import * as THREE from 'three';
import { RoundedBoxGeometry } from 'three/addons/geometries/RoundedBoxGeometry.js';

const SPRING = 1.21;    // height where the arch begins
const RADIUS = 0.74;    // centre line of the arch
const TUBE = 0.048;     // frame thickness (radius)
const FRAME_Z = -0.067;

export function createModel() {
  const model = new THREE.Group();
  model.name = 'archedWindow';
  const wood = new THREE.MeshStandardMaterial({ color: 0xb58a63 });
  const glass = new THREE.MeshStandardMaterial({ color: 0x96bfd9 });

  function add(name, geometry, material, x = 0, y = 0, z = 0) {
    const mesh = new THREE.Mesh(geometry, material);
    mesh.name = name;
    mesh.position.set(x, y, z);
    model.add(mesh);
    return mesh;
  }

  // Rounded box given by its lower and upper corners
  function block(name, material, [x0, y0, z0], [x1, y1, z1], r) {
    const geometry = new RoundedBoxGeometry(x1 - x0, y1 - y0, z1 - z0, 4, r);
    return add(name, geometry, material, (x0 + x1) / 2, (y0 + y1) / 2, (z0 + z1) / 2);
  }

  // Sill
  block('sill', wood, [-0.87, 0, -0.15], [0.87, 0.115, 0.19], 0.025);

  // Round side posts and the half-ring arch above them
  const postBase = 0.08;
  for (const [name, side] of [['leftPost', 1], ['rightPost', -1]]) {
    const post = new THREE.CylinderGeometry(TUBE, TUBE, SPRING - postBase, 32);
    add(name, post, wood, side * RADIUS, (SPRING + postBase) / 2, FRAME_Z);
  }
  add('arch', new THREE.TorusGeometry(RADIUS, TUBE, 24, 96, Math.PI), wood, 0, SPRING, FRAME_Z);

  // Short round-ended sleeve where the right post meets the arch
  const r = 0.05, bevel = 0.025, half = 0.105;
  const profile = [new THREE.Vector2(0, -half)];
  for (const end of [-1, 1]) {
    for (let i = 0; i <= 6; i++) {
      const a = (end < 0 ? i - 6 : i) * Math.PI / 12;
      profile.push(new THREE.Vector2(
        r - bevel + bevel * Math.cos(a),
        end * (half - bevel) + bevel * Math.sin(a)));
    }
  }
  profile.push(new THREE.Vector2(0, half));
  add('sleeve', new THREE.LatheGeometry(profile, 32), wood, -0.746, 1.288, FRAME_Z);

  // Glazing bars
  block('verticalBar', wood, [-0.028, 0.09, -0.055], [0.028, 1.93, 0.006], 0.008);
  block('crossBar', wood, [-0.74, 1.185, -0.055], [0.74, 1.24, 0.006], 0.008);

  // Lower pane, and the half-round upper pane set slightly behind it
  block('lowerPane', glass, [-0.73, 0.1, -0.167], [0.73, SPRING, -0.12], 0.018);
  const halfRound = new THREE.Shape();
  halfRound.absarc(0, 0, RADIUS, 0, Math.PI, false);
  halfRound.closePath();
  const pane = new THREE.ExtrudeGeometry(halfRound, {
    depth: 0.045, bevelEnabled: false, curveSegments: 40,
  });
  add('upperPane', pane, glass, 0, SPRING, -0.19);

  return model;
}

TASK REQUIREMENTS>
Would you retype the lines above from the one with "0.115, 0.19], 0.025);" down to the one with "meets the arch", word for word, both ends included and no other lines?

EXERCISE ANSWER>
  block('sill', wood, [-0.87, 0, -0.15], [0.87, 0.115, 0.19], 0.025);

  // Round side posts and the half-ring arch above them
  const postBase = 0.08;
  for (const [name, side] of [['leftPost', 1], ['rightPost', -1]]) {
    const post = new THREE.CylinderGeometry(TUBE, TUBE, SPRING - postBase, 32);
    add(name, post, wood, side * RADIUS, (SPRING + postBase) / 2, FRAME_Z);
  }
  add('arch', new THREE.TorusGeometry(RADIUS, TUBE, 24, 96, Math.PI), wood, 0, SPRING, FRAME_Z);

  // Short round-ended sleeve where the right post meets the arch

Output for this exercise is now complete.